Where is the rainbow?

West High School should provide more opportunities to learn about LGBTQ history and read LGBTQ-centric literature.


Sila Duran

LGBTQ identities and issues need to be better represented in the curriculum.

Nationally, 1 in 5 LGBTQ students are taught positive representations of LGBTQ people, history or current events at their school, according to GLSEN’s 2019 National School Climate Survey. This number will likely decrease as more states pass legislation aimed at erasing LGBTQ people from school curriculums, such as the “Don’t Say Gay” bill in Florida that was signed into law March 28. These sentiments exist locally too, demonstrated by the backlash to Tate High School’s teaching of the Stonewall riots at the school board meeting April 12. Fortunately, the ICCSD’s curriculum ensures that every student will receive some education about LGBTQ history and people during their years of schooling, but there is still progress to be made in the social studies and language arts curriculums.

Representation of LGBTQ identities in schools serves two main purposes. For LGBTQ students, it can improve their ability to learn the curriculum through the connections they make to their own lives, which validates their own experiences and struggles. Additionally, the inclusion of LGBTQ identities in the curriculum is important because education is one of the most effective ways to fight homophobia and transphobia. 

In the social studies curriculum, representation is limited to the LGBTQ rights movements post-Stonewall and the struggles that queer people have faced since then. This unintentionally reinforces the mindset that the existence of LGBTQ identities is a new concept, which can be used to invalidate people’s identities. In reality, LGBTQ people have always existed, and teachers should strive to include earlier examples of LGBTQ history in their lessons. 

In American history classes, pre-Stonewall activism movements and the success they achieved are often overlooked. Three years before Stonewall, the Mattachine Society hosted a “sip-in” to demonstrate the discrimination gay patrons faced due to a New York State Liquor Authority policy which viewed homosexuals as disorderly. The event involved declaring they were gay to bartenders before asking to be served, which usually resulted in rejection. The State Liquor Authority denied claims of discrimination at first, but changed their policy after the Commission on Human Rights got involved. Another important event was the first Supreme Court case dealing with homosexuality in 1958, One, Inc. v. Olesen. The verdict was the gay magazine One did not violate obscenity laws by covering homosexuality. There are many other events leading up to Stonewall, such as those included in the infographic below, that teachers could incorporate in their lessons to represent a more complete version of LGBTQ history in America.
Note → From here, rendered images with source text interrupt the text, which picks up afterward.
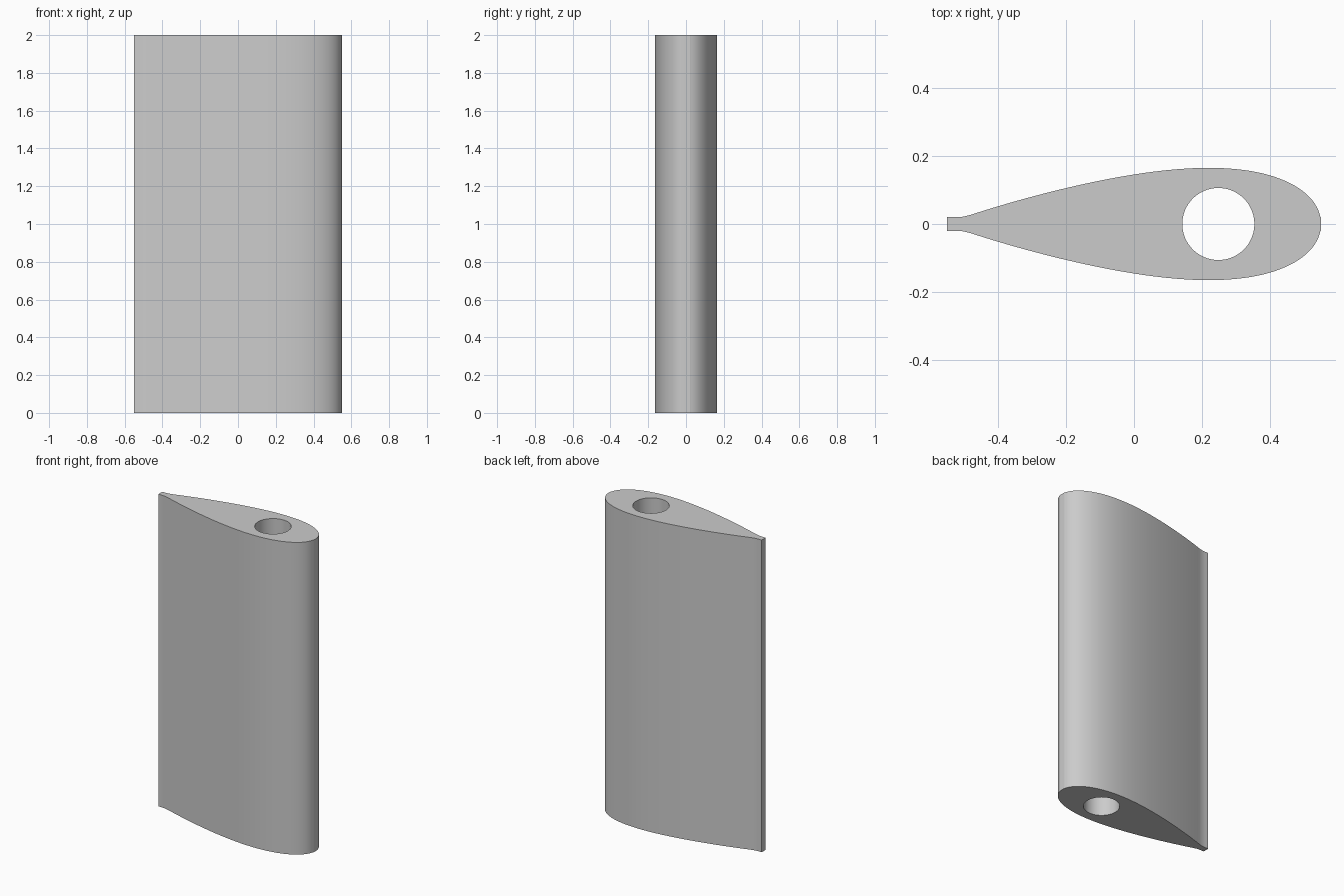
import bpy, bmesh, math

if "Cube" in bpy.data.objects:
    bpy.data.objects.remove(bpy.data.objects["Cube"])

CHORD, THICK, HEIGHT = 1.1, 0.30, 2.0
TAB_HALF = 0.02                      # half thickness of the trailing tab
HOLE_X, HOLE_R = 0.248, 0.106


def half_thickness(t):
    """Symmetric aerofoil half thickness, blended softly into the trailing tab."""
    y = 5 * THICK * CHORD * (0.2969 * math.sqrt(t) - 0.126 * t - 0.3516 * t**2
                             + 0.2843 * t**3 - 0.1015 * t**4)
    k = 0.006
    h = max(k - abs(y - TAB_HALF), 0) / k
    return max(y, TAB_HALF) + h * h * k / 4


# Outline: finely spaced at the rounded nose, then the flat tab end
N = 72
ts = [1 - math.cos(math.pi / 2 * i / N) for i in range(N + 1)]
upper = [(CHORD / 2 - CHORD * t, half_thickness(t) if t > 0 else 0.0) for t in ts]
outline = upper + [(x, -y) for x, y in reversed(upper[1:])]
hole = [(HOLE_X + HOLE_R * math.cos(a), HOLE_R * math.sin(a))
        for a in (2 * math.pi * i / 64 for i in range(64))]

# Fill the section between outline and hole, then extrude it upwards
bm = bmesh.new()
for loop in (outline, hole):
    vs = [bm.verts.new((x, y, 0)) for x, y in loop]
    for i, v in enumerate(vs):
        bm.edges.new((v, vs[(i + 1) % len(vs)]))
bmesh.ops.triangle_fill(bm, edges=bm.edges[:], use_beauty=True, use_dissolve=False)
ext = bmesh.ops.extrude_face_region(bm, geom=bm.faces[:], use_keep_orig=True)
top = [g for g in ext["geom"] if isinstance(g, bmesh.types.BMVert)]
bmesh.ops.translate(bm, verts=top, vec=(0, 0, HEIGHT))
bmesh.ops.recalc_face_normals(bm, faces=bm.faces[:])

mesh = bpy.data.meshes.new("foil_section")
bm.to_mesh(mesh)
bm.free()
foil = bpy.data.objects.new("foil_section", mesh)
bpy.context.collection.objects.link(foil)

grey = bpy.data.materials.new("light_grey")
grey.diffuse_color = (0.6, 0.6, 0.6, 1)
grey.use_nodes = True
grey.node_tree.nodes["Principled BSDF"].inputs["Base Color"].default_value = grey.diffuse_color
mesh.materials.append(grey)

# Smooth sides with crisp rims
bpy.context.view_layer.objects.active = foil
foil.select_set(True)
bpy.ops.object.shade_smooth_by_angle(angle=math.radians(30))
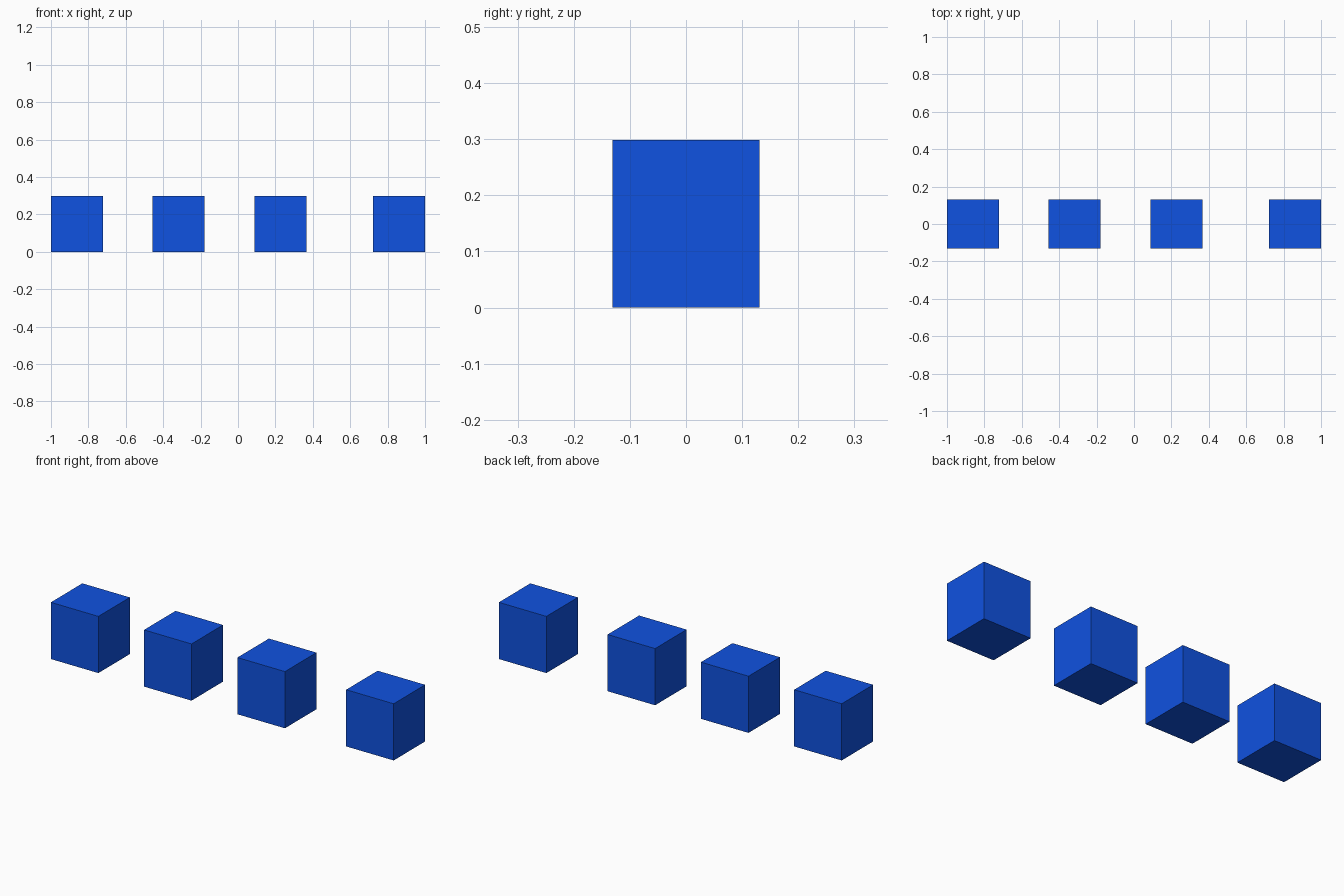
import bpy

if "Cube" in bpy.data.objects:
    bpy.data.objects.remove(bpy.data.objects["Cube"])

WIDTH, DEPTH, HEIGHT = 0.277, 0.262, 0.299

blue = bpy.data.materials.new("blue")
blue.diffuse_color = (0.005, 0.085, 0.75, 1.0)
blue.use_nodes = True
blue.node_tree.nodes["Principled BSDF"].inputs["Base Color"].default_value = blue.diffuse_color


def add_block(name, x):
    bpy.ops.mesh.primitive_cube_add(size=1, location=(x, 0, HEIGHT / 2))
    block = bpy.context.object
    block.name = name
    block.scale = (WIDTH, DEPTH, HEIGHT)
    bpy.ops.object.transform_apply(location=False, rotation=False, scale=True)
    block.data.materials.append(blue)


# Row of four blocks: three evenly spaced, the last one set further apart
for i, x in enumerate((-0.8615, -0.318, 0.227, 0.8615), start=1):
    add_block(f"block_{i}", x)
There is also a wide variety of non-American LGBTQ history that can be taught in classrooms. Homosexual relationships were considered normal in Ancient Greece, Rome, pre-Meiji Japan, some Chinese dynasties and the Zande people of the Congo. While there are few places where binary transgender people were normalized, third genders have existed around the world such as the Hijra of India, and archeologists have been able to identify some skeletons as transgender due to gendered burial practices of some cultures.

LGBTQ representation is also essential in the language arts curriculum. One way the district can increase representation is the inclusion of books with LGBTQ representation into the required reading list. Although “The 57th Bus,” is a good start, the school district needs to continue making the required reading list more varied in authors’ identities and the experiences portrayed. The school should also provide students with the opportunity to read and discuss works that aren’t in the required reading list. This could be done through the creation of a year-long or trimester-long class similar to African American Literature, which could focus on works by LGBTQ authors.

While the school district has come a long way in terms of LGBTQ representation, the WSS Editorial Board believes there is still progress that needs to be made. There should be more LGBTQ history included in the social studies curriculum, and there should be more opportunities provided for students to read LGBTQ-themed literature.